MATERIAL SUPPLIED:
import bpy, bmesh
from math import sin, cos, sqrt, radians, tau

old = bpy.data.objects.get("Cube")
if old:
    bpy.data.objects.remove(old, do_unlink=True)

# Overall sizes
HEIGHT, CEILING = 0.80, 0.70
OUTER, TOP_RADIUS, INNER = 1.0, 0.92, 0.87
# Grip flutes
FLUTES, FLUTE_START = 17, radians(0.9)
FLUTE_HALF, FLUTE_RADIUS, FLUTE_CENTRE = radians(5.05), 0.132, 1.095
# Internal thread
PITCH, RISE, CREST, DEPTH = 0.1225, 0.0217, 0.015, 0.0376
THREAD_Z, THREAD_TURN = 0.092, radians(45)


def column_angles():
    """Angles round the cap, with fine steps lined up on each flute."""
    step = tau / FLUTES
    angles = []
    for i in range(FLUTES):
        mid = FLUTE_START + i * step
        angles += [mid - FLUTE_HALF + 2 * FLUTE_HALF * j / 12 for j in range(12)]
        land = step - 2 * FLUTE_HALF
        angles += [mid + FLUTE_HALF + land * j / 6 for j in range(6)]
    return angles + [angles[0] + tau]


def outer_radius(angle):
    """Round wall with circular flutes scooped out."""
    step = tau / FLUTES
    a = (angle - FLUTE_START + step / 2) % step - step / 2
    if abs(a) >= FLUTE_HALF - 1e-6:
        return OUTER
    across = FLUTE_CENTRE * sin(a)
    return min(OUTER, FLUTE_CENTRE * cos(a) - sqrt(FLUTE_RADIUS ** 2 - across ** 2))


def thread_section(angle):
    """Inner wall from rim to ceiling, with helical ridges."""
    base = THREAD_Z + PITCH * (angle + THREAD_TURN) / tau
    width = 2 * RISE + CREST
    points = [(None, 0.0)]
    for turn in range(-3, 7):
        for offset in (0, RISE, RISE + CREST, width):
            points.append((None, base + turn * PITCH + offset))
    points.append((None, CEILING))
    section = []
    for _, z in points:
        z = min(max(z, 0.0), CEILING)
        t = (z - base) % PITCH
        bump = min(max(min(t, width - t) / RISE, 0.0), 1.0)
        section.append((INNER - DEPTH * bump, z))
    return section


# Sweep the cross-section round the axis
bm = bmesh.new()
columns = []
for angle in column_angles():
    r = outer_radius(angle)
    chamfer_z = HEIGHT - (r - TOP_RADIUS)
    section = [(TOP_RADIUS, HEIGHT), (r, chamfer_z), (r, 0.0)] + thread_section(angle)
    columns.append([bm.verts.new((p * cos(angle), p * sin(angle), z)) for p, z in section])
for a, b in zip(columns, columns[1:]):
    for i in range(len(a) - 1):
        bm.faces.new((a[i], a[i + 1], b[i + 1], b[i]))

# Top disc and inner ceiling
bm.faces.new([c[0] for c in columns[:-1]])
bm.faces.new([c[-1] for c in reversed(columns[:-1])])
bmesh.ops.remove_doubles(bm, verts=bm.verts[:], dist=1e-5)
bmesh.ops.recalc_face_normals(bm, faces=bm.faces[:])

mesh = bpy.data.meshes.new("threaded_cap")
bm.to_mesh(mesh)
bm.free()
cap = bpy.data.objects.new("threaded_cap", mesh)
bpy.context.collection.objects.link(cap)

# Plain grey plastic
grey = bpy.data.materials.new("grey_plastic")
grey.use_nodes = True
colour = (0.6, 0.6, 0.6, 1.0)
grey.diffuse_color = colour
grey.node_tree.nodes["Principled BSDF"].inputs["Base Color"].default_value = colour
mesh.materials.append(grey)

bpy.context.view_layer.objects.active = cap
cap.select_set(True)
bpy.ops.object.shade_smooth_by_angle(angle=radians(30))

TASK ITEM:
In the entries above, find each line with the string "return" and copy it.

ANSWER SPACE:
    return angles + [angles[0] + tau]
        return OUTER
    return min(OUTER, FLUTE_CENTRE * cos(a) - sqrt(FLUTE_RADIUS ** 2 - across ** 2))
    return section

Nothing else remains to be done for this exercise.